[ACTION ITEM] Of all the lines below, output only those starting at the one with "lift = out * r * 0.006" and ending at the one with "for upper, lower", both ends included, exactly as written.

[THE DATA]
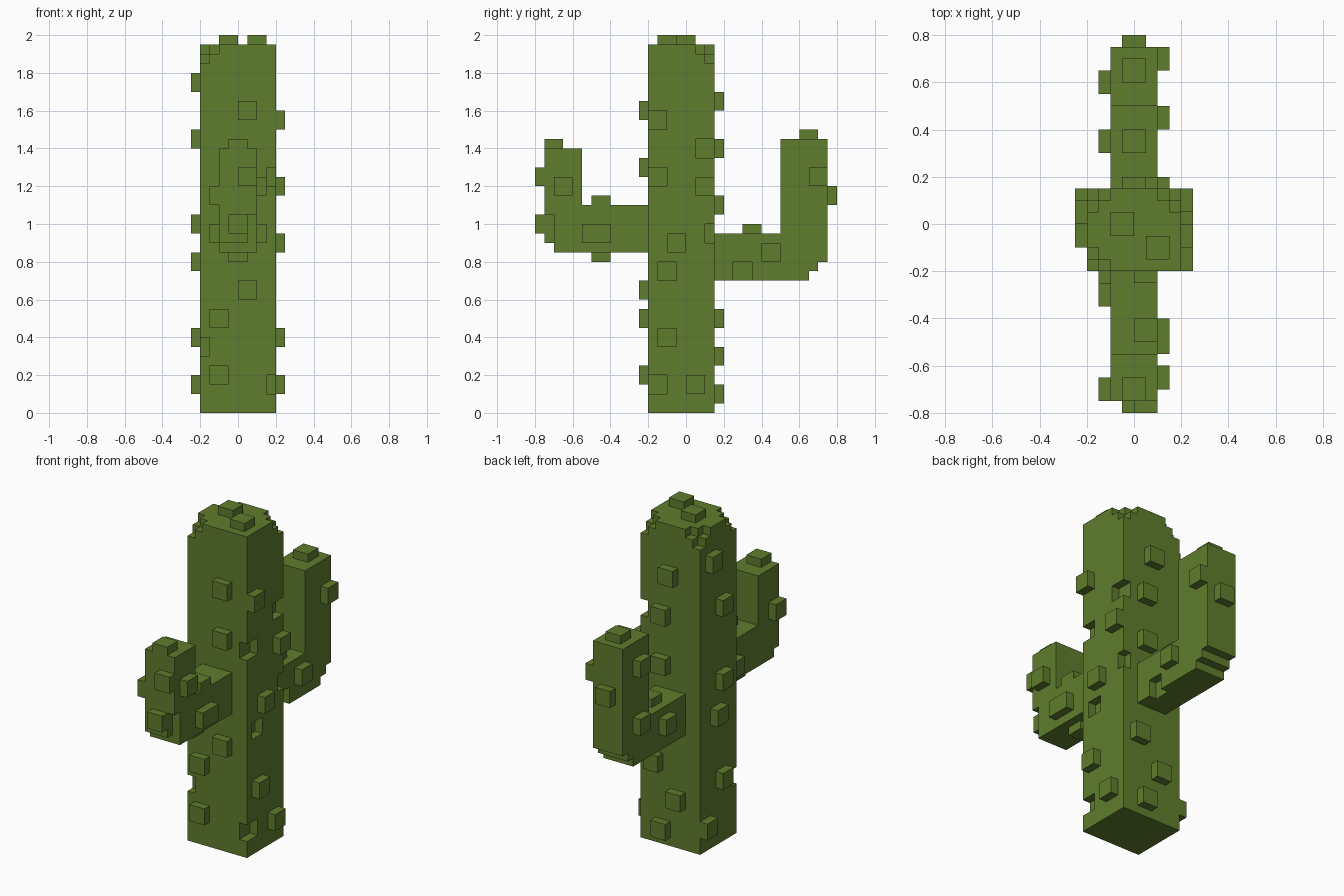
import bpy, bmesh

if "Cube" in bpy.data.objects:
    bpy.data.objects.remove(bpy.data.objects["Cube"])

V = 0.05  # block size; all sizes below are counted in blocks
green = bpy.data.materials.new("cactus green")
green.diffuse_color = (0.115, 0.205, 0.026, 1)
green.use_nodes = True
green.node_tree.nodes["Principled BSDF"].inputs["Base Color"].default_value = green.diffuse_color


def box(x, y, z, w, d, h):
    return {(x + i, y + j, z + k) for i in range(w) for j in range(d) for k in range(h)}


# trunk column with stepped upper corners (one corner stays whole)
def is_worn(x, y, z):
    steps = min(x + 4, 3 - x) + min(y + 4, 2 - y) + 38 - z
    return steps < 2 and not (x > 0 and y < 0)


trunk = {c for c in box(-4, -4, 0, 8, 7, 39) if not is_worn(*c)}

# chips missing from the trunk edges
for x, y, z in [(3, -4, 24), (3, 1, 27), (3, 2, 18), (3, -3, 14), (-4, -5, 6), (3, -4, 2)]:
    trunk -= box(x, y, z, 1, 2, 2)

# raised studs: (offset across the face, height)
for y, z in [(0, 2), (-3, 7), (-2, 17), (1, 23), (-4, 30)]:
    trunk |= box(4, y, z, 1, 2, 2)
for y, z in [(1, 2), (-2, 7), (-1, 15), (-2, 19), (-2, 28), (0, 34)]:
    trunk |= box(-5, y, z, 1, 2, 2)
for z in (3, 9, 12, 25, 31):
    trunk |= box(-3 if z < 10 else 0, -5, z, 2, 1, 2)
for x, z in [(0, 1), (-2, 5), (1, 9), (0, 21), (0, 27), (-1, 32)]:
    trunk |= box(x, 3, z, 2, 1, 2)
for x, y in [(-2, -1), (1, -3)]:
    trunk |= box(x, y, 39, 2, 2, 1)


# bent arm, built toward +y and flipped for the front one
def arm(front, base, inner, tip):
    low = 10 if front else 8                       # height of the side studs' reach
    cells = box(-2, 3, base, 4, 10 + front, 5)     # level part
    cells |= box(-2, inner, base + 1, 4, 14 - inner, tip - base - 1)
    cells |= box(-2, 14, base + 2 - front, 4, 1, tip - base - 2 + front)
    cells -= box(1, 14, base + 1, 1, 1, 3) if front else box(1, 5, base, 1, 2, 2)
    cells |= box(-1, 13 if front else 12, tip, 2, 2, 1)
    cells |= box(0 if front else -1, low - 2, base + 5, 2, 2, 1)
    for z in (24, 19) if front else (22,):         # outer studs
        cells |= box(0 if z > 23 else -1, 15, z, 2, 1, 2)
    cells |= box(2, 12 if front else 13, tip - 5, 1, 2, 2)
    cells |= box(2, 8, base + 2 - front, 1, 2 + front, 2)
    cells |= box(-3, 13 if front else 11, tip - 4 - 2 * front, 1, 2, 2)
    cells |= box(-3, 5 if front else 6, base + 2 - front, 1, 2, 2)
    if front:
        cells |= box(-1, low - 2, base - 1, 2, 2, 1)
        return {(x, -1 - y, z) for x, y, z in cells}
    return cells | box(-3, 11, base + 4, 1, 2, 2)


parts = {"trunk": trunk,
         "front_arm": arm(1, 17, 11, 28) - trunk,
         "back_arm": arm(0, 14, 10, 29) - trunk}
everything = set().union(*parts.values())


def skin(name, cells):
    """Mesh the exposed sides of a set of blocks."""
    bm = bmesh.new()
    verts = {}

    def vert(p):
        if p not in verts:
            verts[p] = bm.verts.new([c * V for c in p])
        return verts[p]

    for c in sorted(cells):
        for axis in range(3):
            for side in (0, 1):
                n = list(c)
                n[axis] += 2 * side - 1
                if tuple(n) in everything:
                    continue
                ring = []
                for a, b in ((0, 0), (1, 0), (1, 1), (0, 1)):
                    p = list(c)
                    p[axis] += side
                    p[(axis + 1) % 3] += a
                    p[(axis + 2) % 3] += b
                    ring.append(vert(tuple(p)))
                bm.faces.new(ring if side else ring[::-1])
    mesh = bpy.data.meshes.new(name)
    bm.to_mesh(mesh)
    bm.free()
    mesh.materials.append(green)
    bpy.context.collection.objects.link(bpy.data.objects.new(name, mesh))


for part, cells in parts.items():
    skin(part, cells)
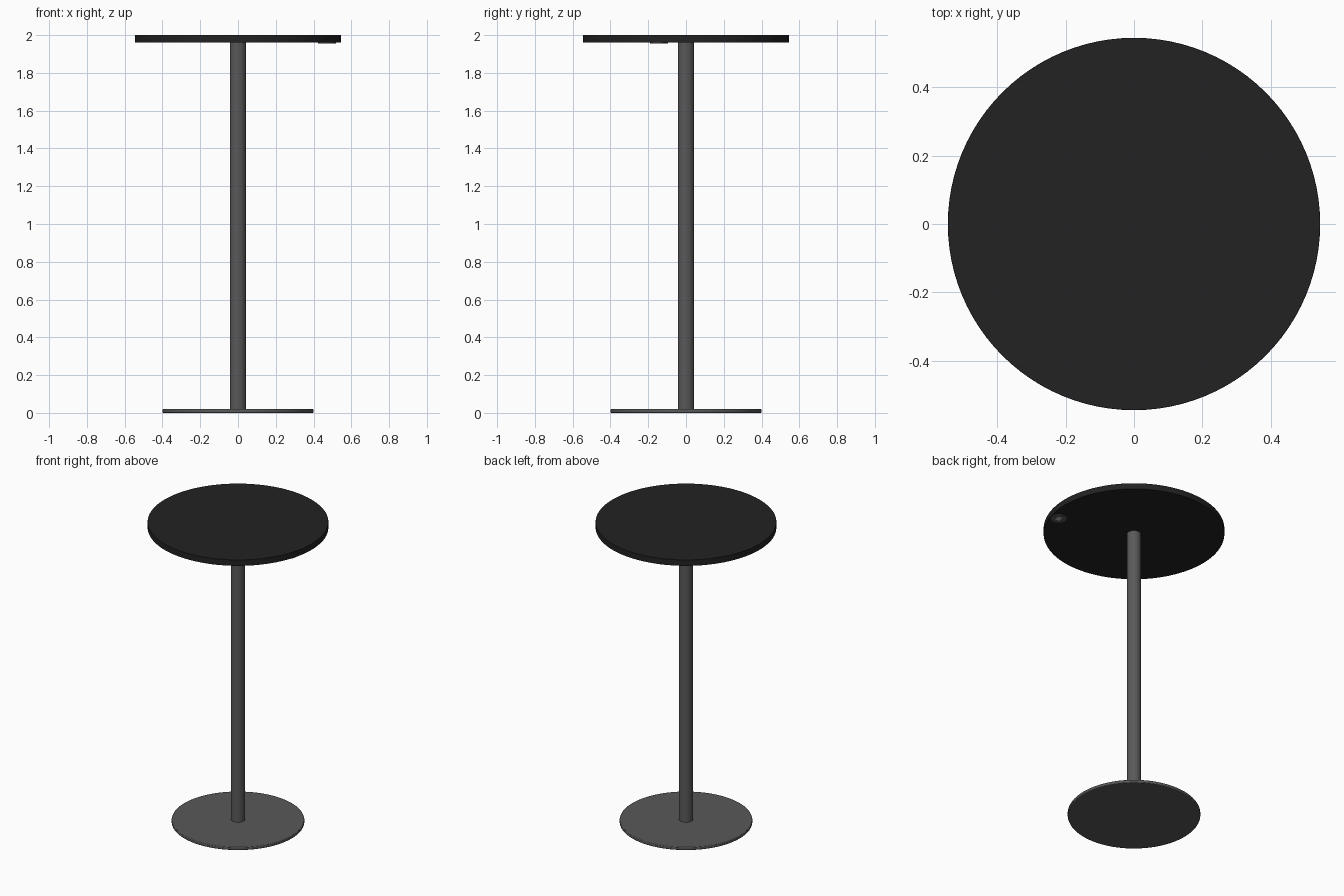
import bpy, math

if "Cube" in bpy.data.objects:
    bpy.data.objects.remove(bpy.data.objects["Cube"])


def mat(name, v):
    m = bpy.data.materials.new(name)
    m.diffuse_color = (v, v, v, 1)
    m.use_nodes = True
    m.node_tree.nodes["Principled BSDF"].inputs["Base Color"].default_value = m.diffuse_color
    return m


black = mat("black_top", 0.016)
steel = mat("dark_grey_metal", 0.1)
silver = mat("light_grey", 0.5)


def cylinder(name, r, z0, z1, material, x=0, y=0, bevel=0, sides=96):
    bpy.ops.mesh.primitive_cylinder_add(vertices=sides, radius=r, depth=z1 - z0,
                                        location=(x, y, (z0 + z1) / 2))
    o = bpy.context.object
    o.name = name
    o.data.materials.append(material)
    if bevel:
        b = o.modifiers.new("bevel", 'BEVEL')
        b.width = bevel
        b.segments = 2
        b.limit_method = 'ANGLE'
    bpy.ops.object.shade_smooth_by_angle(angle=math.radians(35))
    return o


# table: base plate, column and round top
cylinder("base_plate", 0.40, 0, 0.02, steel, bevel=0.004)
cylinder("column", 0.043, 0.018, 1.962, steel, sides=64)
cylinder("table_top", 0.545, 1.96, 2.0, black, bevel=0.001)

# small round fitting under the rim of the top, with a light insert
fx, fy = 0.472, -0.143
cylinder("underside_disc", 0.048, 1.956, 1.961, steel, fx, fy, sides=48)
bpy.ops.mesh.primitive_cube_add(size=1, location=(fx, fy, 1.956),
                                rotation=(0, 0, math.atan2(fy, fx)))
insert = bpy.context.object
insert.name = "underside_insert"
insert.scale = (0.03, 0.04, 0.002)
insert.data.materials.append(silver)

--

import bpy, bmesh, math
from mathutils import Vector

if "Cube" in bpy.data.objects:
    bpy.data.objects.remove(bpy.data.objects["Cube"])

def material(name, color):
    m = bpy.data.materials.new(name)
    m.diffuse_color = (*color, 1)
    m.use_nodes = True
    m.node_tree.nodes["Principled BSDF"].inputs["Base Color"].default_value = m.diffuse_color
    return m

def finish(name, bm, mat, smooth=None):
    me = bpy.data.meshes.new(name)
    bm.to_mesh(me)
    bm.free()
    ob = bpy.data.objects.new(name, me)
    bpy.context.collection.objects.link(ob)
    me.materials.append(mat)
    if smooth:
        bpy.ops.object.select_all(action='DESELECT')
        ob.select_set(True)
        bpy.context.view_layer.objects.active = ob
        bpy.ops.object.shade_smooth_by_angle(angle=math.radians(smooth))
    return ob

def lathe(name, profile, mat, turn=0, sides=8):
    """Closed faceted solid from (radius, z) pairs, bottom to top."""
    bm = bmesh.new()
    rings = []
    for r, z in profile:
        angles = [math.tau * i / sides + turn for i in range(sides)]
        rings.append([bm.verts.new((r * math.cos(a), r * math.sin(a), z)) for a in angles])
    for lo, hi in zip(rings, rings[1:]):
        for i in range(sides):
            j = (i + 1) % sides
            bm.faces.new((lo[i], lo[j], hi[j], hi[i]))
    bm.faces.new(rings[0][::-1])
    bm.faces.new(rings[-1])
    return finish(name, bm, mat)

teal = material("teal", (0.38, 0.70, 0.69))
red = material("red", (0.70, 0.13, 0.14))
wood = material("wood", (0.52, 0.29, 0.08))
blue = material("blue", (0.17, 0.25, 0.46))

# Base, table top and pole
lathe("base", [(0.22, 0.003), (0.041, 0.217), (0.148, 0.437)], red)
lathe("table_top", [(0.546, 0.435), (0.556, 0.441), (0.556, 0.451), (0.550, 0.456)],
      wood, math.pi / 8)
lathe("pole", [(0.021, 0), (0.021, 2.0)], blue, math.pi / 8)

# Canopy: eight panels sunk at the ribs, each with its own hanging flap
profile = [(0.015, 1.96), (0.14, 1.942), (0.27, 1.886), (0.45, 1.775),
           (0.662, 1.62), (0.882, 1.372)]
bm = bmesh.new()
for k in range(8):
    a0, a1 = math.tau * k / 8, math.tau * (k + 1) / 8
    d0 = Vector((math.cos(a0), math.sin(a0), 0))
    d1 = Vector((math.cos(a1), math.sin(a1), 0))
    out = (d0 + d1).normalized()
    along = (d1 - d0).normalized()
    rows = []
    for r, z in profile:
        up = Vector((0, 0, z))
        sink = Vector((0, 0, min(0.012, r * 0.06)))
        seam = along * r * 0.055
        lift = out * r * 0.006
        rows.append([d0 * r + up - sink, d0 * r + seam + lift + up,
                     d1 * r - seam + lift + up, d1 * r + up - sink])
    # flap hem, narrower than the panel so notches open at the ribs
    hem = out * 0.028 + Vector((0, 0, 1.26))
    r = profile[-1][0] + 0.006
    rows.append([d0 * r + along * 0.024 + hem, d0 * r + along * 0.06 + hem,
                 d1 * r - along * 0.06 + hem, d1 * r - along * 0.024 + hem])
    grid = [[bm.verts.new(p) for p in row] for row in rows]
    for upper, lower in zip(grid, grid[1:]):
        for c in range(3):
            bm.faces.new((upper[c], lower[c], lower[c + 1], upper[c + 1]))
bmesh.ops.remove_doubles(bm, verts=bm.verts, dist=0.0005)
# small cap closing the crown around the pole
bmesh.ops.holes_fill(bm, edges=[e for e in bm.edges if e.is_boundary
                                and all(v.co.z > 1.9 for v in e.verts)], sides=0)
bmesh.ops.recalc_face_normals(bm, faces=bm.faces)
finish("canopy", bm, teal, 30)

[SOLUTION FOR THIS PROBLEM]
        lift = out * r * 0.006
        rows.append([d0 * r + up - sink, d0 * r + seam + lift + up,
                     d1 * r - seam + lift + up, d1 * r + up - sink])
    # flap hem, narrower than the panel so notches open at the ribs
    hem = out * 0.028 + Vector((0, 0, 1.26))
    r = profile[-1][0] + 0.006
    rows.append([d0 * r + along * 0.024 + hem, d0 * r + along * 0.06 + hem,
                 d1 * r - along * 0.06 + hem, d1 * r - along * 0.024 + hem])
    grid = [[bm.verts.new(p) for p in row] for row in rows]
    for upper, lower in zip(grid, grid[1:]):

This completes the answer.